Cleantech Market Intelligence
Examining EVs and Their Impact on the Retail Refueling Industry
I recently presented at NACS Show, the annual conference for the national association representing the convenience and fuel retailing industry. And by fueling, I of course mean liquid fuels. The more than 20,000 attendees of the conference included the operators of retail gas stations that help fuel the vehicle market, as well as the petroleum companies that supply them.
I spoke about the future of fuels in the United States, mostly related to electric vehicles (EVs). The primary message of my presentation was that EVs will be a significantly growing segment of the US passenger car market, but that petroleum will still be king in terms of total fuel consumed in the country through at least 2025.
While retailers operate because of our need to fill our tanks with gas or diesel, that is not what drives profit—that task falls to convenience store sales. Attendees emerged from the conference expo laden with samples from exhibitors showing the huge array of snacks, beverages, and other goods sold to drivers stopping for gas.
A New Model Needed
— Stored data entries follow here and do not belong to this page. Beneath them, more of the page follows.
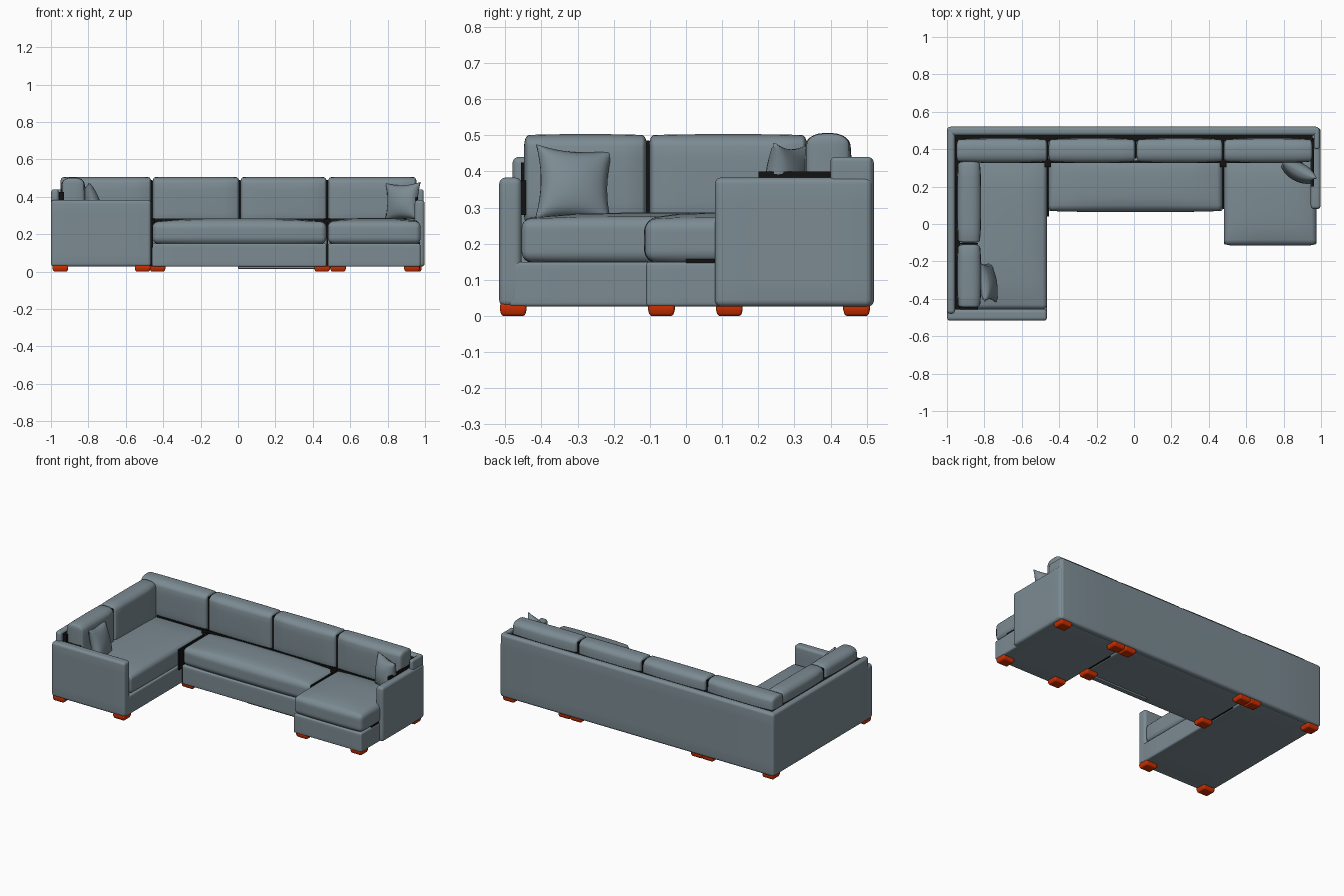
import bpy, bmesh, math
from mathutils import Vector

if "Cube" in bpy.data.objects:
    bpy.data.objects.remove(bpy.data.objects["Cube"])


def material(name, rgb):
    m = bpy.data.materials.new(name)
    m.diffuse_color = (*rgb, 1)
    m.use_nodes = True
    m.node_tree.nodes["Principled BSDF"].inputs["Base Color"].default_value = m.diffuse_color
    return m


FABRIC = material("blue grey fabric", (0.2, 0.258, 0.29))
RED = material("red feet", (0.6, 0.028, 0.0))
BLACK = material("black lining", (0.006, 0.006, 0.006))


def finish(name, bm, mat, loc=(0, 0, 0), rot=(0, 0, 0)):
    bmesh.ops.recalc_face_normals(bm, faces=bm.faces)
    me = bpy.data.meshes.new(name)
    bm.to_mesh(me)
    bm.free()
    for p in me.polygons:
        p.use_smooth = True
    me.materials.append(mat)
    ob = bpy.data.objects.new(name, me)
    ob.location, ob.rotation_euler = loc, rot
    bpy.context.collection.objects.link(ob)
    return ob


def soft_box(name, x, y, z, r=0.018, puff=(0, 0, 0), mat=FABRIC, taper=1.0):
    """Rounded box between x, y, z ranges; r is one radius or one per axis."""
    n, edge = 12, 3
    ranges = (x, y, z)
    r = r if isinstance(r, tuple) else (r, r, r)
    half = [(b - a) / 2 for a, b in ranges]
    mid = [(a + b) / 2 for a, b in ranges]
    bm = bmesh.new()
    bmesh.ops.create_cube(bm, size=2)
    bmesh.ops.subdivide_edges(bm, edges=bm.edges[:], cuts=n - 1, use_grid_fill=True)

    def spread(t, h, q):  # crowd grid lines into the rounded edge
        k, s, flat = abs(t) * n / 2, math.copysign(1, t), n / 2 - edge
        return s * (k / flat * (h - q) if k <= flat else h - q + (k - flat) / edge * q)

    for v in bm.verts:
        p = Vector([spread(v.co[i], half[i], r[i]) for i in range(3)])
        core = Vector([max(-half[i] + r[i], min(half[i] - r[i], p[i])) for i in range(3)])
        d = Vector([(p[i] - core[i]) / r[i] for i in range(3)]).normalized()
        p = core + Vector([d[i] * r[i] for i in range(3)])
        u = [p[i] / half[i] for i in range(3)]
        for i in range(3):
            a, b = u[(i + 1) % 3], u[(i + 2) % 3]
            p[i] += puff[i] * u[i] * (1 - a ** 4) * (1 - b ** 4)
        if u[2] < 0:
            p.x *= 1 + (taper - 1) * -u[2]
            p.y *= 1 + (taper - 1) * -u[2]
        v.co = p
    return finish(name, bm, mat, mid)


def lining(name, x, y, z):
    """Plain black filler box shown in the gaps between parts."""
    bm = bmesh.new()
    bmesh.ops.create_cube(bm, size=1)
    for v in bm.verts:
        v.co = [a + (b - a) * (c + 0.5) for (a, b), c in zip((x, y, z), v.co)]
    ob = finish(name, bm, BLACK)
    for p in ob.data.polygons:
        p.use_smooth = False


def pillow(name, loc, rot, h, t):
    """Square throw pillow with pinched sides and pointed corners."""
    bm = bmesh.new()
    bmesh.ops.create_cube(bm, size=2)
    bmesh.ops.subdivide_edges(bm, edges=bm.edges[:], cuts=15, use_grid_fill=True)
    for v in bm.verts:
        a, s, b = v.co
        thick = t * max(0, (1 - a * a) * (1 - b * b)) ** 0.5 + 0.004
        v.co = (h * a * (1 - 0.14 * (1 - b * b)), s * thick, h * b * (1 - 0.14 * (1 - a * a)))
    finish(name, bm, FABRIC, loc, rot)


BOTTOM = 0.026

# Frame: back, left side, front arm, right arm
soft_box("back_frame", (-1, 0.99), (0.473, 0.52), (BOTTOM, 0.44))
soft_box("left_frame", (-1, -0.957), (-0.48, 0.515), (BOTTOM, 0.44))
soft_box("front_arm", (-1, -0.465), (-0.517, -0.455), (BOTTOM, 0.383))
soft_box("right_arm", (0.945, 0.998), (0.08, 0.515), (BOTTOM, 0.383))
soft_box("right_back_post", (0.962, 0.992), (0.4, 0.515), (0.3, 0.44), 0.012)

# Seat bases
soft_box("left_base", (-0.98, -0.465), (-0.49, 0.49), (BOTTOM, 0.15), 0.01)
soft_box("middle_base", (-0.459, 0.473), (0.07, 0.49), (BOTTOM, 0.15), 0.01)
soft_box("chaise_base", (0.48, 0.975), (-0.11, 0.49), (BOTTOM, 0.15), 0.01)
soft_box("lower_rail", (0, 0.42), (0.09, 0.12), (0.015, 0.04), 0.004)

# Seat cushions
soft_box("left_seat", (-0.9, -0.465), (-0.455, 0.36), (0.152, 0.268), 0.025, (0, 0, 0.018))
soft_box("middle_seat", (-0.458, 0.473), (0.07, 0.36), (0.152, 0.264), 0.03, (0, 0.006, 0.021))
soft_box("chaise_seat", (0.48, 0.977), (-0.112, 0.36), (0.152, 0.266), 0.028, (0, 0.004, 0.02))

# Back cushions along the rear
for i, (a, b) in enumerate([(-0.95, -0.463), (-0.457, 0.007), (0.013, 0.475), (0.481, 0.955)]):
    soft_box(f"rear_cushion_{i + 1}", (a, b), (0.335, 0.45), (0.25, 0.504),
             (0.014, 0.045, 0.03), (0, 0.008, 0.002))

# Back cushions along the left side
for i, (a, b) in enumerate([(-0.448, -0.108), (-0.102, 0.335)]):
    soft_box(f"left_cushion_{i + 1}", (-0.938, -0.825), (a, b), (0.25, 0.5),
             (0.045, 0.014, 0.03), (0.008, 0, 0.003))

# Black gaps behind and beside the back cushions
lining("rear_gap", (-0.957, 0.955), (0.44, 0.476), (0.3, 0.425))
lining("left_gap", (-0.96, -0.93), (-0.456, 0.47), (0.3, 0.425))
lining("arm_gap", (0.95, 0.962), (0.2, 0.46), (0.3, 0.4))
lining("front_arm_gap", (-0.945, -0.835), (-0.457, -0.44), (0.28, 0.375))
for i, x in enumerate((-0.46, 0.01, 0.478)):
    lining(f"rear_seam_{i + 1}", (x - 0.004, x + 0.004), (0.35, 0.44), (0.27, 0.49))
lining("left_seam", (-0.93, -0.835), (-0.109, -0.101), (0.27, 0.485))

# Black seams between the seat sections
for i, x in enumerate((-0.4615, 0.4765)):
    lining(f"seat_seam_{i + 1}", (x - 0.004, x + 0.004), (0.08, 0.35), (0.028, 0.262))
    lining(f"crease_corner_{i + 1}", (x - 0.018, x + 0.018), (0.305, 0.345), (0.2, 0.278))
lining("inner_corner", (-0.466, -0.455), (0.04, 0.085), (0.13, 0.262))
lining("seat_crease", (-0.82, 0.9), (0.326, 0.34), (0.2, 0.284))
lining("chaise_gap", (0.9, 0.972), (0.0, 0.085), (0.147, 0.157))

# Throw pillows
pillow("left_pillow", (-0.785, -0.31, 0.363), (0.28, -0.07, -1.4), 0.108, 0.042)
pillow("right_pillow", (0.88, 0.278, 0.373), (-0.12, -0.03, -0.46), 0.103, 0.046)

# Feet
feet = [(x, 0.472) for x in (-0.95, -0.51, -0.43, 0.45, 0.535, 0.94)]
feet += [(-0.95, -0.478), (-0.51, -0.478), (-0.43, 0.12), (0.45, 0.12), (0.535, -0.068), (0.93, -0.068)]
for i, (x, y) in enumerate(feet):
    soft_box(f"foot_{i + 1}", (x - 0.042, x + 0.042), (y - 0.037, y + 0.037), (0, 0.035),
             0.008, mat=RED, taper=0.88)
This model doesn’t work for most of EV charging. EVs fundamentally disrupt the fueling landscape since they shift the fueling dynamic away from centralized retail locations. Not only will most drivers just charge at home, but any away-from-home charging will only occur at places where the driver has already planned to go for an extended time. Basically, EV drivers refuel wherever they park for 2 or more hours. This means never—or in the case of plug-in hybrids, rarely—having to drive somewhere like a gas station to fuel. Once consumers are used to this new dynamic, it’s going to be a feature, not a bug, for potential EV buyers.
High-power fast charging networks are the one application where the retail fuel industry’s insights are highly relevant. Long-distance driving will require stopping for at least 10 minutes (or potentially 20-25) to recharge. Right now, fuel retailers are not focused on this as a market, as it’s much too small. But this is where their business model is most likely to be adopted, as fast charging stations will need to provide services to occupy drivers during their 10-25 minute wait. Food service seems the most likely option. And it doesn’t need to be the grab-and-go style of service found in most convenience stores—instead, it could be more akin to a coffee bar or café.
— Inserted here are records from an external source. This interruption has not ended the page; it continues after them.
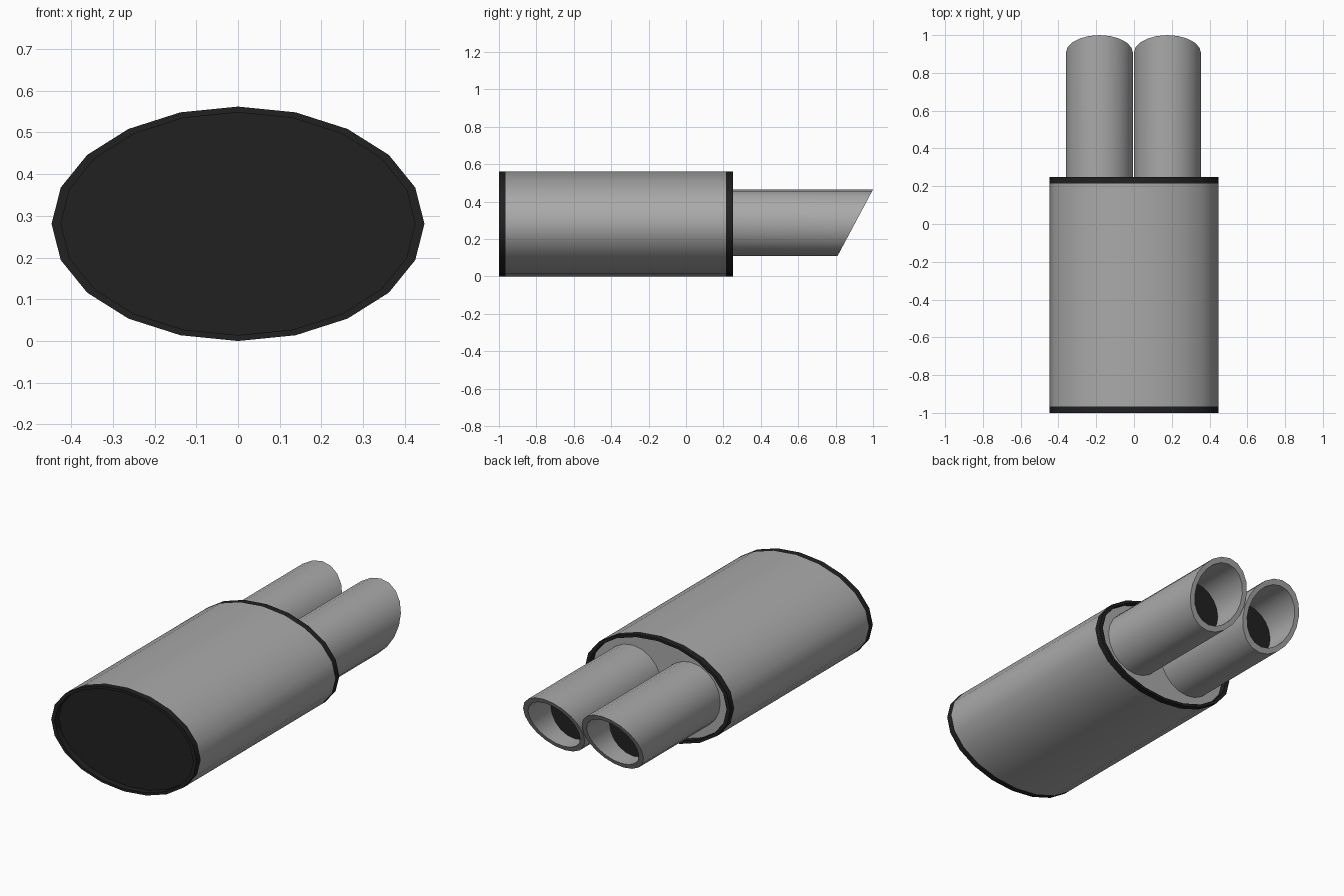
import bpy, bmesh, math
from mathutils import Vector

cube = bpy.data.objects.get("Cube")
if cube:
    bpy.data.objects.remove(cube, do_unlink=True)

SIDES = 20
CENTRE_Z = 0.281
FRONT, BACK = -1.0, 0.25
BAND = 0.035


def material(name, value):
    mat = bpy.data.materials.new(name)
    mat.use_nodes = True
    colour = (value, value, value, 1)
    mat.diffuse_color = colour
    mat.node_tree.nodes["Principled BSDF"].inputs["Base Color"].default_value = colour
    return mat


steel = material("brushed steel", 0.4)
black = material("black trim", 0.015)


def loft(name, rings, mats, closed=False, caps=False):
    """Skin a list of rings; each ring is (x, z, rx, rz, function giving y from z)."""
    bm = bmesh.new()
    loops = []
    for cx, cz, rx, rz, y_at in rings:
        loop = []
        for i in range(SIDES):
            a = math.tau * i / SIDES
            z = cz + rz * math.sin(a)
            loop.append(bm.verts.new(Vector((cx + rx * math.cos(a), y_at(z), z))))
        loops.append(loop)
    pairs = list(zip(loops, loops[1:]))
    if closed:
        pairs.append((loops[-1], loops[0]))
    for a, b in pairs:
        for i in range(SIDES):
            j = (i + 1) % SIDES
            bm.faces.new((a[i], a[j], b[j], b[i]))
    if caps:
        bm.faces.new(loops[0]).material_index = len(mats) - 1
        bm.faces.new(loops[-1])
    bmesh.ops.recalc_face_normals(bm, faces=bm.faces)
    mesh = bpy.data.meshes.new(name)
    bm.to_mesh(mesh)
    bm.free()
    for mat in mats:
        mesh.materials.append(mat)
    obj = bpy.data.objects.new(name, mesh)
    bpy.context.collection.objects.link(obj)
    bpy.ops.object.select_all(action="DESELECT")
    obj.select_set(True)
    bpy.context.view_layer.objects.active = obj
    bpy.ops.object.shade_smooth_by_angle(angle=math.radians(40))
    return obj


def flat(y):
    return lambda z: y


def oval(y, scale=1.0):
    return (0, CENTRE_Z, 0.447 * scale, 0.281 * scale, flat(y))


# Oval canister with a dark front end plate
loft("canister", [oval(FRONT + BAND), oval(BACK - BAND)], [steel, black], caps=True)

# Raised rims around both ends
for name, y in (("front_rim", FRONT), ("back_rim", BACK - BAND)):
    loft(name, [oval(y), oval(y + BAND), oval(y + BAND, 0.95), oval(y, 0.95)],
         [black], closed=True)

# Twin outlet pipes with slanted tips
PIPE_Z, OUTER, INNER = 0.287, 0.178, 0.15


def slant(z):
    return 0.905 + 0.095 * (z - PIPE_Z) / OUTER


for side, x in (("left", 0.177), ("right", -0.183)):
    def ring(radius, y_at):
        return (x, PIPE_Z, radius, radius, y_at)
    root = flat(BACK - BAND - 0.01)
    loft(side + "_pipe", [ring(OUTER, root), ring(OUTER, slant),
                          ring(INNER, slant), ring(INNER, root)], [steel], closed=True)
    # Dark plug inside the pipe
    loft(side + "_pipe_plug", [ring(INNER, flat(0.70)), ring(INNER, flat(0.72))],
         [black], caps=True)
Although the fast charging network is still in its early genesis in the United States, it’s an inevitability. Automakers are committed to creating such a network, which can be created with as few as 722 sites, as Navigant Research found in its DC Charging Map for the United States report. While OEMs may well fund this network initially, that seems unlikely to be a permanent solution. These stations will need a viable long-term business model such as the one today’s fuel retailers have worked out. They could be valuable partners for this effort.